Steubenville, Ohio has been abuzz with news of an alleged gang rape cover-up. Sheriff Fred Abdalla confronted protesters demanding the truth about the case and justice for the victim on Saturday.
"I'm not going to stand here and try to convince you that I'm not the bad guy. You've already made your minds up," Abdalla said from the foot of the Jefferson County Courthouse, according to Reuters.
Approximately 1,000 protesters demanded that more students be charged in connection with the rape, given the various tweets, posts, and a video showing students laughing about the rape that was posted online. The group, led by Anonymous, criticized police for not doing their job and charging those students as well.
Right now, Ma'lik Richmond and Trenton Mays, both 16, stand accused of raping a fellow student at a party in August. They were arrested but released to house arrest to await trial, which begins on Feb. 13. The victim, still unnamed, has received death threats from members of the community, and has police protection 24 hours a day.
"It's a disgusting video," Abdalla responded when asked about the footage of students talking and laughing about the assault. "It's stupidity, but you can't arrest somebody for being stupid."
The protest then took an even more personal tone, as one-by-one, protesters were allowed to address the crowd via a microphone and raised platform.
"Some called for Abdalla and other local officials to step down from office," Reuters reported.
Others shared their own stories of abuse, and still more simply expressed their hope for justice. Abdulla told Reuters he stood by his decision and would not charge anyone else with a crime in this case. "People have got their minds made up. A case like this, who would want to cover any of it up?" he asked.
In order to diffuse some of the rising tension in the community, and across the nation, the City of Steubenville has established a website dedicated to reporting the truth on the matter.
"When people are saying that our police department did not follow procedure, that the football team runs the city, that is not the case," City Manager Cathy Davison told the Associated Press. "They went by the book.
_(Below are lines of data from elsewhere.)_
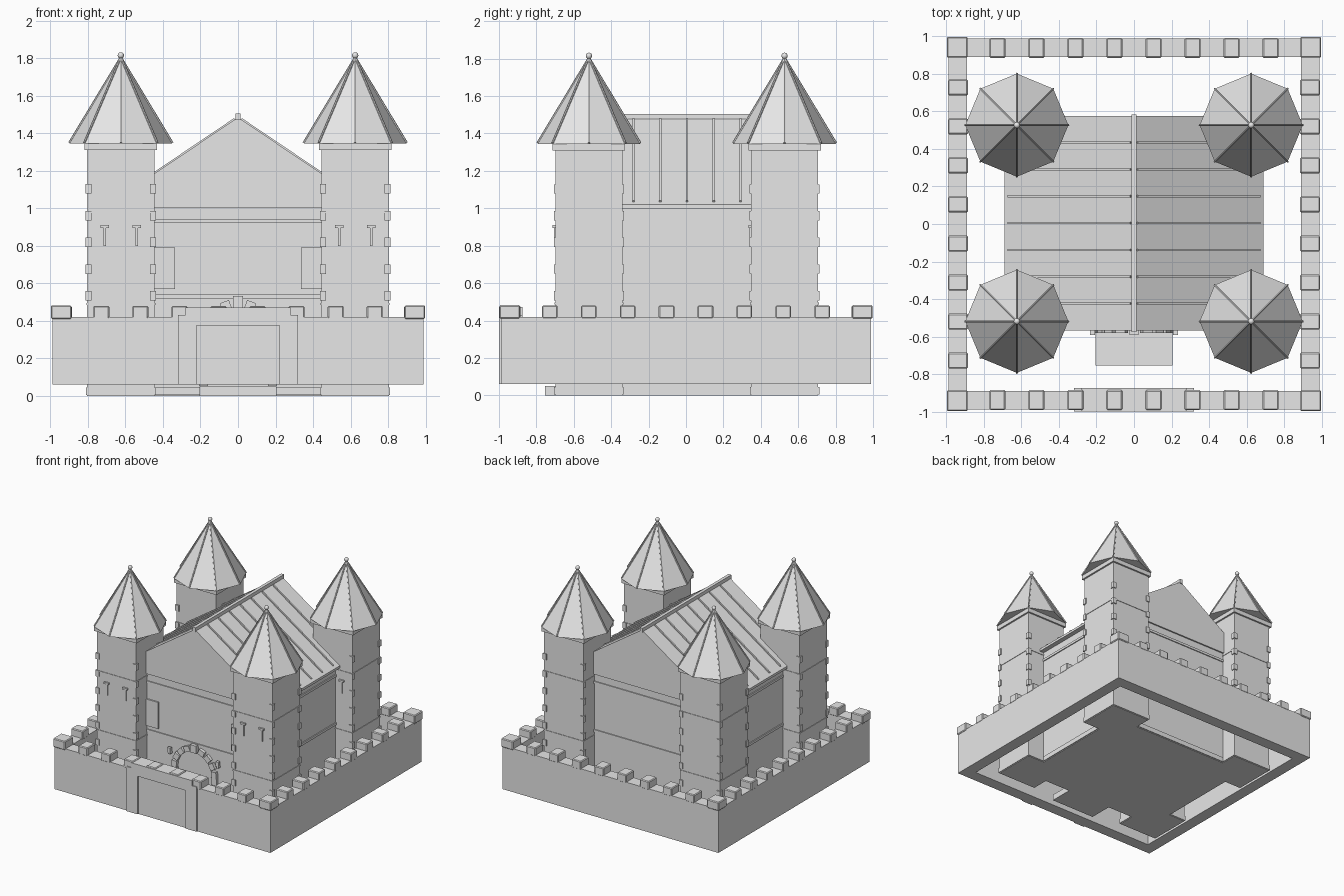
import bpy, bmesh, math
from mathutils import Vector, Matrix

old = bpy.data.objects.get("Cube")
if old:
    bpy.data.objects.remove(old, do_unlink=True)

stone = bpy.data.materials.new("light_grey_stone")
stone.use_nodes = True
GREY = (0.8, 0.8, 0.8, 1)
stone.diffuse_color = GREY
stone.node_tree.nodes["Principled BSDF"].inputs["Base Color"].default_value = GREY


def finish(name, bm):
    bmesh.ops.recalc_face_normals(bm, faces=bm.faces)
    me = bpy.data.meshes.new(name)
    bm.to_mesh(me)
    bm.free()
    me.materials.append(stone)
    ob = bpy.data.objects.new(name, me)
    bpy.context.collection.objects.link(ob)
    return ob


def add_box(bm, x, y, z, rot=None):
    """Box from three (low, high) ranges, optionally transformed."""
    size = Matrix.Diagonal((x[1] - x[0], y[1] - y[0], z[1] - z[0], 1))
    mid = Matrix.Translation((sum(x) / 2, sum(y) / 2, sum(z) / 2))
    m = mid @ size
    bmesh.ops.create_cube(bm, size=1, matrix=rot @ m if rot else m)


def boxes(name, *ranges):
    bm = bmesh.new()
    for r in ranges:
        add_box(bm, *r)
    return finish(name, bm)


def span(c, half):
    return (c - half, c + half)


def bevel(ob, width):
    mod = ob.modifiers.new("soft_edges", 'BEVEL')
    mod.width, mod.segments = width, 1


# Outer wall ring
OUT, INN, MID = 0.99, 0.89, 0.943
bm = bmesh.new()
loops = []
for z in (0.06, 0.42):
    for r in (OUT, INN):
        loops.append([bm.verts.new((sx * r, sy * r, z))
                      for sx, sy in ((-1, -1), (1, -1), (1, 1), (-1, 1))])
lo_out, lo_in, hi_out, hi_in = loops
for a, b in ((lo_out, hi_out), (lo_in, hi_in), (lo_out, lo_in), (hi_out, hi_in)):
    for i in range(4):
        j = (i + 1) % 4
        bm.faces.new((a[i], a[j], b[j], b[i]))
finish("outer_wall", bm)

# Battlements along all four sides
bm = bmesh.new()
for side in range(4):
    turn = Matrix.Rotation(side * math.pi / 2, 4, 'Z')
    for i in range(8):
        add_box(bm, span((i - 3.5) * 0.208, 0.042), span(-MID + 0.004, 0.053), (0.41, 0.48), turn)
    add_box(bm, span(-MID, 0.055), span(-MID, 0.055), (0.41, 0.482), turn)
bevel(finish("battlements", bm), 0.006)

# Gate surround on the front wall
FRONT = (-1.0, -0.875)
boxes("gate_surround",
      ((-0.32, -0.22), (-1.0, -0.97), (0.06, 0.43)),
      ((0.22, 0.32), (-1.0, -0.97), (0.06, 0.43)),
      ((-0.22, 0.22), (-1.0, -0.97), (0.375, 0.43)),
      ((-0.32, 0.32), FRONT, (0.415, 0.43)),
      ((-0.28, 0.28), FRONT, (0.43, 0.472)))

# Keep: body, bands, windows
YC = 0.005
boxes("keep_body", (span(0, 0.65), span(YC, 0.56), (0, 1.01)))
boxes("keep_bands", *[(span(0, 0.658), span(YC, 0.568), z)
                      for z in ((0.005, 0.045), (0.52, 0.54), (0.92, 0.94))])
boxes("front_windows", *[(span(s * 0.415, 0.08), (-0.567, -0.54), (0.57, 0.79)) for s in (-1, 1)])

# Keep roof as a solid gable
EAVE, EAVE_Z, RIDGE_Z = 0.69, 1.02, 1.485
bm = bmesh.new()
profile = ((-EAVE, 1.0), (EAVE, 1.0), (EAVE, EAVE_Z), (0, RIDGE_Z), (-EAVE, EAVE_Z))
end = bm.faces.new([bm.verts.new((x, YC - 0.572, z)) for x, z in profile])
ext = bmesh.ops.extrude_face_region(bm, geom=[end], use_keep_orig=True)
bmesh.ops.translate(bm, vec=(0, 1.144, 0),
                    verts=[v for v in ext["geom"] if isinstance(v, bmesh.types.BMVert)])
finish("keep_roof", bm)
boxes("roof_ridge", (span(0, 0.013), span(YC, 0.58), (1.47, 1.505)))

# Battens running down both roof slopes
bm = bmesh.new()
angle = math.atan2(RIDGE_Z - EAVE_Z, EAVE)
length = math.hypot(RIDGE_Z - EAVE_Z, EAVE)
for s in (0, math.pi):
    slope = (Matrix.Rotation(s, 4, 'Z') @ Matrix.Translation((0, 0, RIDGE_Z))
             @ Matrix.Rotation(angle, 4, 'Y'))
    for i in range(-3, 4):
        y = i * 0.143 + YC
        add_box(bm, (0.02, length - 0.025), span(-y if s else y, 0.006), (-0.01, 0.008), slope)
finish("roof_battens", bm)

# Doorway: arch stones, jambs, lamps and doorstep
bm = bmesh.new()
for i in range(-4, 5):
    turn = (Matrix.Translation((0, 0, 0.31)) @ Matrix.Rotation(i * math.radians(21), 4, 'Y'))
    grow = 0.018 if i == 0 else 0
    add_box(bm, span(0, 0.026), (-0.58 - grow / 2, -0.55), (0.16, 0.205 + grow), turn)
for s in (-1, 1):
    for k in range(4):
        add_box(bm, span(s * 0.183, 0.024), (-0.58, -0.55), span(0.08 + k * 0.065, 0.029))
finish("door_arch", bm)
boxes("door_lamps", *[r for s in (-1, 1) for r in (
    (span(s * 0.222, 0.008), (-0.585, -0.55), (0.40, 0.415)),
    (span(s * 0.222, 0.013), (-0.592, -0.568), (0.415, 0.455)))])
boxes("doorstep", (span(0, 0.205), (-0.755, -0.55), (0, 0.05)))


def tower(label, cx, cy):
    half = 0.18
    boxes(label + "_shaft", (span(cx, half), span(cy, half), (0, 1.33)))
    boxes(label + "_bands", *[(span(cx, half + d), span(cy, half + d), z) for d, z in (
        (0.006, (0.005, 0.045)), (0.004, (0.485, 0.495)), (0.004, (0.975, 0.985)),
        (0.014, (1.31, 1.35)))])
    # corner stones
    bm = bmesh.new()
    for k in range(7):
        for sx in (-1, 1):
            for sy in (-1, 1):
                add_box(bm, span(cx + sx * 0.172, 0.016), span(cy + sy * 0.172, 0.016),
                        span(0.248 + k * 0.1425, 0.025))
    finish(label + "_corner_stones", bm)
    # arrow slits on the front face
    f = cy - half
    boxes(label + "_arrow_slits", *[r for d in (-0.085, 0.085) for r in (
        (span(cx + d, 0.022), (f - 0.014, f + 0.01), (0.895, 0.91)),
        (span(cx + d, 0.007), (f - 0.008, f + 0.01), (0.80, 0.895)))])
    # eight-sided spire
    radius, base, top = 0.275, 1.345, 1.805
    bm = bmesh.new()
    bmesh.ops.create_cone(bm, cap_ends=True, segments=8, radius1=radius, radius2=0,
                          depth=top - base,
                          matrix=Matrix.Translation((cx, cy, (base + top) / 2)))
    finish(label + "_spire", bm)
    # ribs on the spire edges
    bm = bmesh.new()
    apex = Vector((cx, cy, top))
    for i in range(8):
        a = i * math.pi / 4
        foot = Vector((cx + radius * math.cos(a), cy + radius * math.sin(a), base + 0.004))
        line = apex - foot
        bmesh.ops.create_cone(
            bm, cap_ends=True, segments=6, radius1=0.006, radius2=0.006, depth=line.length,
            matrix=Matrix.Translation((apex + foot) / 2)
            @ line.to_track_quat('Z', 'Y').to_matrix().to_4x4())
    finish(label + "_spire_ribs", bm)
    # finial ball
    bm = bmesh.new()
    bmesh.ops.create_uvsphere(bm, u_segments=12, v_segments=8, radius=0.017,
                              matrix=Matrix.Translation((cx, cy, 1.815)))
    for face in bm.faces:
        face.smooth = True
    finish(label + "_finial", bm)


for depth, cy in (("front", -0.519), ("back", 0.527)):
    for side, cx in (("left", 0.625), ("right", -0.625)):
        tower(f"{depth}_{side}_tower", cx, cy)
Everything was handled in an above-board fashion to make sure that the case can benefit from the fullest extent of the law."
"Steubenville is a fantastic place to live, work and play," Davison added. "We have warm and loving people here, and this incident could be anywhere in America or the country or the world, and it's really unfortunate that it's tarnishing the city's reputation."